- Cause, Fault, Norm
criminality, mental disorder, responsibility
Thanks to the commentators for their fine work. In my brief comments I cannot address all that is raised, but can touch upon everyone’s discussion briefly.
In her commentary, Gwen Adshead reflects on her experience as a forensic psychiatrist and therapist for violent offenders. Although Adshead discusses a number of important points, I found her insight into why some vices find their way into psychiatric classification particularly compelling and thought provoking. I will here interpret these in my own terms. Dr. Adshead implies that a (perhaps) assumed folk psychology underlies our motivation to classify (as disorder) some, but not all vices. The contribution of this folk psychology does not depend on particular details, but rather, the folk psychology concerns the degree to which the vice–actor’s actions are amenable to explanation, or are transparently understandable or interpretable. We (think we) understand why prostitutes sell themselves and why tax evaders cheat; their folk psychologies are variously constituted by moralistic constructs like desperation, oppression, licentiousness, greed, opportunism, and indignation. In contrast, some offenses step outside our empathic realm: the pedophile, or the serial killer, or even the persistently acting-out child provoke onlookers to wonder, “There has to be something wrong with a person who does that!” “Loud” symptoms in themselves do not qualify; seemingly incomprehensible loud symptoms fit better into the “sick” category. Indeed, in a recent translation of Foucault’s lectures at the College de France, Foucault describes the “monster” as combining “the impossible and the forbidden.” (Foucault 1999, 56) When confronted with the impossible and forbidden, the lust for classification is irresistible.
Adshead’s wonderment about the use of “really” to question the explanation of wrongful conduct (what’s “really” going on) leads naturally to Michael First’s discussion. The Diagnostic and Statistical Manual of Mental Disorders (DSM)-IV really tries to make a firm distinction between vice and mental disorder, and First describes the DSM approach.
Drawing on his experience as the DSM-IV Text Editor, Dr. First provides a particularly lucid presentation of the distinction between what I call “vice” and mental disorder. He supplies vivid examples to illustrate his points. The DSM key for distinguishing disorder from vice is whether “the deviance or conflict is a symptom of a dysfunction in the individual.” As other commentators point out later, First notes that the “vice action” (a term coined by Morse in his own commentary following) may disguise a number of possible explanations: the car thief may simply be seeking thrills and profit, or may be motivated by a delusion—leading to alternative explanations for the behavior. Sometimes the explanation for vice actions are transparent—as in the red Mustang example, but other times they are not so clear. The DSM approach requires the clinician to [End Page 51] make an explanatory claim in order to distinguish the appearance of vice versus the appearance of disorder. I think everyone would agree that an explanation of the phenomenon is required in distinguishing vice from disorder, so that much can be accepted.

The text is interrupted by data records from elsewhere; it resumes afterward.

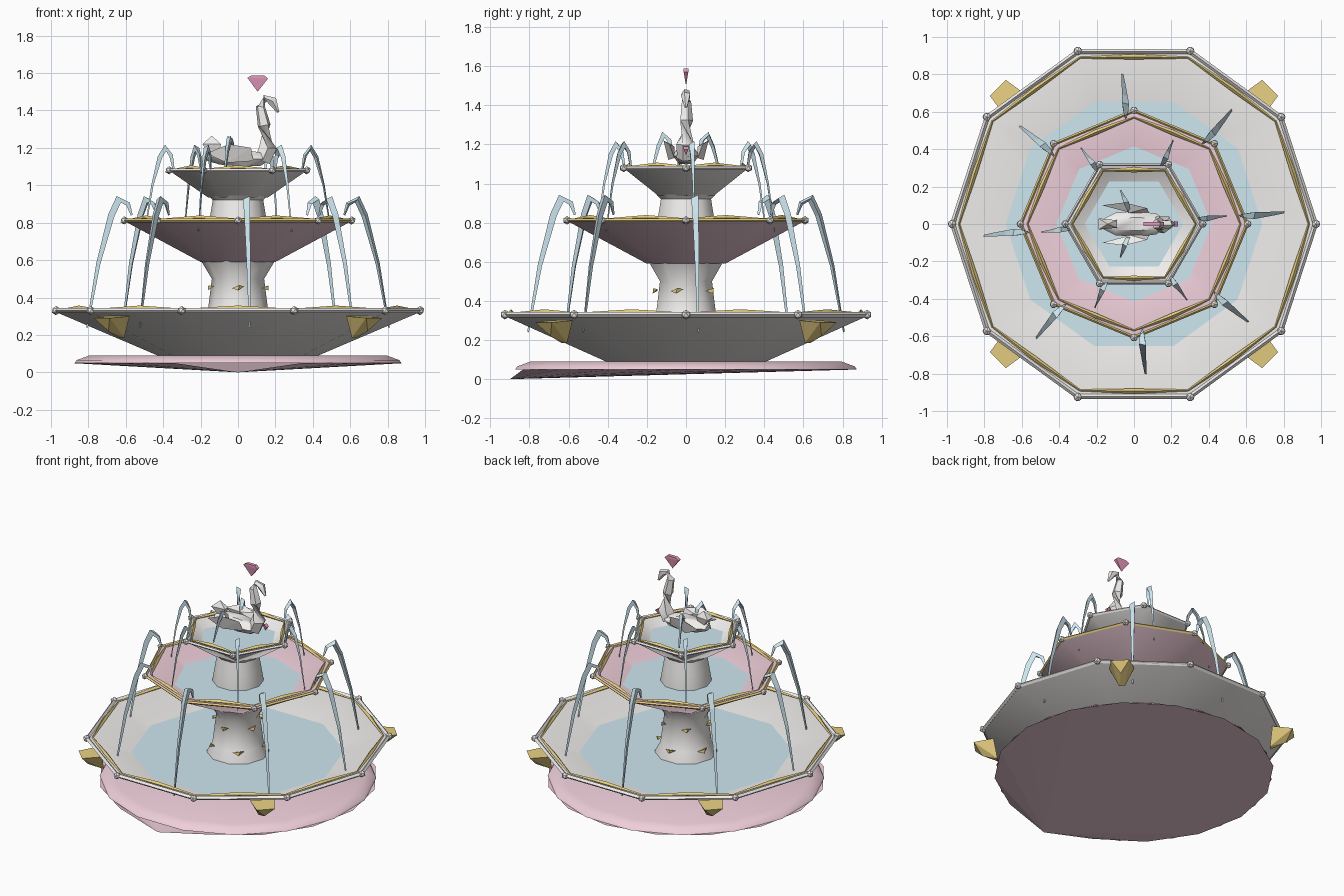
import bpy, bmesh, math
from mathutils import Vector

if "Cube" in bpy.data.objects:
    bpy.data.objects.remove(bpy.data.objects["Cube"])

MATS = {}
COLS = {"white": (0.88, 0.86, 0.84), "pink": (0.86, 0.62, 0.70), "gold": (0.80, 0.62, 0.22),
        "water": (0.62, 0.80, 0.88), "rose": (0.80, 0.33, 0.52)}


def finish(name, bm, col, smooth=None, recalc=True):
    if recalc:
        bmesh.ops.recalc_face_normals(bm, faces=bm.faces[:])
    me = bpy.data.meshes.new(name)
    bm.to_mesh(me)
    bm.free()
    ob = bpy.data.objects.new(name, me)
    bpy.context.collection.objects.link(ob)
    if col not in MATS:
        MATS[col] = bpy.data.materials.new(col)
        MATS[col].diffuse_color = (*COLS[col], 1)
    me.materials.append(MATS[col])
    if smooth:
        bpy.ops.object.select_all(action='DESELECT')
        ob.select_set(True)
        bpy.context.view_layer.objects.active = ob
        bpy.ops.object.shade_smooth_by_angle(angle=math.radians(smooth))
    return ob


def polar(r, deg, z):
    a = math.radians(deg)
    return Vector((r * math.cos(a), r * math.sin(a), z))


def lathe(name, prof, n, col, phase=0, cap0=True, cap1=True, smooth=50):
    bm = bmesh.new()
    rings = [[bm.verts.new(polar(r, phase + 360 * i / n, z)) for i in range(n)] for r, z in prof]
    for a, b in zip(rings, rings[1:]):
        for i in range(n):
            j = (i + 1) % n
            bm.faces.new((a[i], a[j], b[j], b[i]))
    if cap0:
        bm.faces.new(rings[0][::-1])
    if cap1:
        bm.faces.new(rings[-1])
    return finish(name, bm, col, smooth, recalc=len(prof) > 1)


def tube(bm, pts, radii, sides=4, closed=False, flat=1.0):
    pts = [Vector(p) for p in pts]
    n, rings = len(pts), []
    for i, p in enumerate(pts):
        a = pts[i - 1] if (i or closed) else p
        b = pts[(i + 1) % n] if (i < n - 1 or closed) else p
        t = (b - a).normalized()
        up = Vector((0, 0, 1))
        side = t.cross(up)
        if side.length < 0.05:
            side = Vector((0, 1, 0))
        side.normalize()
        nor = side.cross(t)
        r = radii[i % len(radii)]
        rings.append([bm.verts.new(p + side * r * math.cos(2 * math.pi * k / sides)
                                   + nor * r * flat * math.sin(2 * math.pi * k / sides)) for k in range(sides)])
    for i in range(n if closed else n - 1):
        a, b = rings[i], rings[(i + 1) % n]
        for k in range(sides):
            m = (k + 1) % sides
            bm.faces.new((a[k], a[m], b[m], b[k]))
    if not closed:
        bm.faces.new(rings[0])
        bm.faces.new(rings[-1])


def hull(bm, pts):
    vs = [bm.verts.new(p) for p in pts]
    bmesh.ops.convex_hull(bm, input=vs)


# plinth: bevelled disc, with a bottom sheet sagging to a point at the front
lathe("plinth_top", [(0.89, 0.05), (0.88, 0.065), (0.81, 0.09)], 16, "pink", 11.25, cap0=False)
bm = bmesh.new()
ring = [bm.verts.new(polar(0.9, -90 + 360 * i / 16, 0.05 if i else 0.0)) for i in range(16)]
for i in range(1, 15):
    bm.faces.new((ring[0], ring[i + 1], ring[i]))
finish("plinth_bottom", bm, "pink", recalc=False)

# three faceted basins with water
lathe("lower_basin", [(0.43, 0.09), (0.98, 0.325), (0.94, 0.335), (0.42, 0.12)], 10, "white")
lathe("middle_basin", [(0.2, 0.59), (0.61, 0.81), (0.575, 0.82), (0.2, 0.62)], 8, "pink")
lathe("upper_basin", [(0.16, 0.935), (0.37, 1.08), (0.345, 1.085), (0.16, 0.96)], 6, "white")
for nm, r, z, n in (("lower", 0.71, 0.23, 10), ("middle", 0.435, 0.735, 8), ("upper", 0.265, 1.03, 6)):
    lathe(nm + "_water", [(r, z)], n, "water", cap0=False, smooth=None)

# flared columns
lathe("lower_column", [(0.21, 0.12), (0.2, 0.24), (0.165, 0.3), (0.155, 0.38), (0.14, 0.5), (0.2, 0.6)],
      10, "white")
lathe("upper_column", [(0.17, 0.61), (0.165, 0.74), (0.15, 0.83), (0.135, 0.92), (0.16, 0.945)], 10, "white")

# rims: stone edge, corner beads, gold trim rising at each side's middle
for nm, r, z, n, col, t in (("lower", 0.97, 0.33, 10, "white", 0.014),
                            ("middle", 0.605, 0.812, 8, "gold", 0.01),
                            ("upper", 0.365, 1.08, 6, "white", 0.01)):
    bm = bmesh.new()
    tube(bm, [polar(r, 360 * i / n, z) for i in range(n)], [t], 4, True)
    finish(nm + "_rim", bm, col)
    bm = bmesh.new()
    mid = math.cos(math.pi / n)
    pts = []
    for i in range(n):
        a = 360 * i / n
        pts += [polar(r - 0.035, a, z + 0.005), polar((r - 0.03) * mid, a + 180 / n, z + 0.013)]
    tube(bm, pts, [0.005, 0.014], 4, True)
    finish(nm + "_gold_trim", bm, "gold")
    bm = bmesh.new()
    for i in range(n):
        b = bmesh.ops.create_icosphere(bm, subdivisions=1, radius=0.015 + t * 0.7)
        bmesh.ops.translate(bm, verts=b["verts"], vec=polar(r + 0.003, 360 * i / n, z))
    finish(nm + "_beads", bm, "white")

# four gold shells on the lower basin
bm = bmesh.new()
for k in range(4):
    a = 45 + 90 * k
    out, tan = polar(1, a, 0), polar(1, a + 90, 0)
    hull(bm, [out * r + tan * t + Vector((0, 0, z)) for r, t, z in (
        (0.9, -0.08, 0.3), (0.9, 0.08, 0.3), (1.03, -0.06, 0.29), (1.03, 0.06, 0.29),
        (0.98, 0, 0.22), (0.88, 0.02, 0.185), (0.88, -0.02, 0.185))])
finish("gold_shells", bm, "gold")

# small gold leaves on the lower column
bm = bmesh.new()
for k in range(5):
    for r, z, off in ((0.15, 0.45, 0), (0.175, 0.3, 36)):
        a = 72 * k + off - 90
        hull(bm, [polar(r, a - 13, z), polar(r, a + 13, z + 0.01), polar(r + 0.02, a, z - 0.012),
                  polar(r + 0.02, a + 3, z + 0.015)])
finish("column_leaves", bm, "gold")


# arching water jets
def jets(name, angles, path, radii):
    bm = bmesh.new()
    for a in angles:
        tube(bm, [polar(r, a, z) for r, z in path], radii, 3)
    finish(name, bm, "water")


jets("middle_jets", [4.5 + 45 * k for k in range(8)],
     [(0.57, 0.84), (0.59, 0.9), (0.64, 0.925), (0.68, 0.84), (0.75, 0.58), (0.81, 0.24)],
     [0.006, 0.014, 0.024, 0.02, 0.013, 0.005])
jets("upper_jets", [5 + 60 * k for k in range(6)],
     [(0.345, 1.08), (0.36, 1.16), (0.39, 1.2), (0.42, 1.15), (0.46, 1.0), (0.5, 0.75)],
     [0.006, 0.012, 0.02, 0.014, 0.007, 0.003])
jets("bird_jets", [112, 248], [(0.07, 1.14), (0.09, 1.22), (0.12, 1.25), (0.15, 1.19), (0.19, 1.05)],
     [0.008, 0.014, 0.018, 0.012, 0.005])

# bird: body, neck with bowed head, tail, wings
bm = bmesh.new()
tube(bm, [(-0.17, 0, 1.15), (-0.1, 0, 1.15), (0.02, 0, 1.145), (0.12, 0, 1.14), (0.17, 0, 1.15)],
     [0.025, 0.06, 0.07, 0.055, 0.02], 6, flat=0.75)
finish("bird_body", bm, "white", 50)
bm = bmesh.new()
tube(bm, [(0.13, 0, 1.13), (0.16, 0, 1.2), (0.14, 0, 1.32), (0.12, 0, 1.42), (0.145, 0, 1.465),
          (0.185, 0, 1.45), (0.215, 0, 1.39)],
     [0.045, 0.05, 0.036, 0.026, 0.02, 0.026, 0.007], 5)
finish("bird_neck_and_head", bm, "white", 50)
bm = bmesh.new()
hull(bm, [(-0.19, 0.03, 1.22), (-0.19, -0.03, 1.22), (-0.14, 0, 1.265), (-0.09, 0.02, 1.22),
          (-0.09, -0.02, 1.22), (-0.12, 0, 1.13)])
finish("bird_tail", bm, "white")
bm = bmesh.new()
for s in (-1, 1):
    hull(bm, [(-0.17, s * 0.1, 1.17), (-0.05, s * 0.115, 1.22), (0.07, s * 0.085, 1.2),
              (0.08, s * 0.06, 1.13), (-0.06, s * 0.09, 1.12), (-0.02, s * 0.06, 1.19)])
finish("bird_wings", bm, "white")

# floating rose gem and chest heart
bm = bmesh.new()
hull(bm, [(0.105 + x, y, z) for y in (-0.012, 0.012) for x, z in (
    (-0.055, 1.575), (-0.03, 1.588), (0.035, 1.588), (0.055, 1.57))] + [(0.105, 0, 1.5)])
finish("floating_gem", bm, "rose")
bm = bmesh.new()
hull(bm, [(0.19, 0, 1.18), (0.235, 0.012, 1.175), (0.235, -0.012, 1.175), (0.215, 0.015, 1.19),
          (0.215, -0.015, 1.19), (0.215, 0, 1.145)])
finish("chest_heart", bm, "rose")

for m in bpy.data.materials:
    if m.users and not m.is_grease_pencil:
        m.use_nodes = True
        m.node_tree.nodes["Principled BSDF"].inputs["Base Color"].default_value = m.diffuse_color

In my view, the problems with the DSM account are three: (1) The requirement for an internal psychological dysfunction is an easy claim to make for virtually any vice condition. The prostitute’s vice may be attributable to childhood trauma, deviant social learning, pathological desire to sexually control others, and so on. The tax evader may in turn have a pathological resentment of authority combined with a desperate financial situation and a pathological denial and avoidance of paying taxes. Every misbehavior has its psychology, and if we proclaim this psychology is abnormal or deviant, then we have an “internal dysfunction.” Indeed, it is easy to proclaim a psychology as abnormal if it is less than an ideal response to circumstances, or even an adequate response to circumstances; after all, not everyone who is exposed to sexual trauma becomes a prostitute nor does every financially desperate individual cheat on taxes. The DSM’s overinclusiveness on this account defaults to an arbitrariness about what counts as a legitimate (or not) internal dysfunction. Here there will be great argument.
(2) First (and later, Wells) admits there...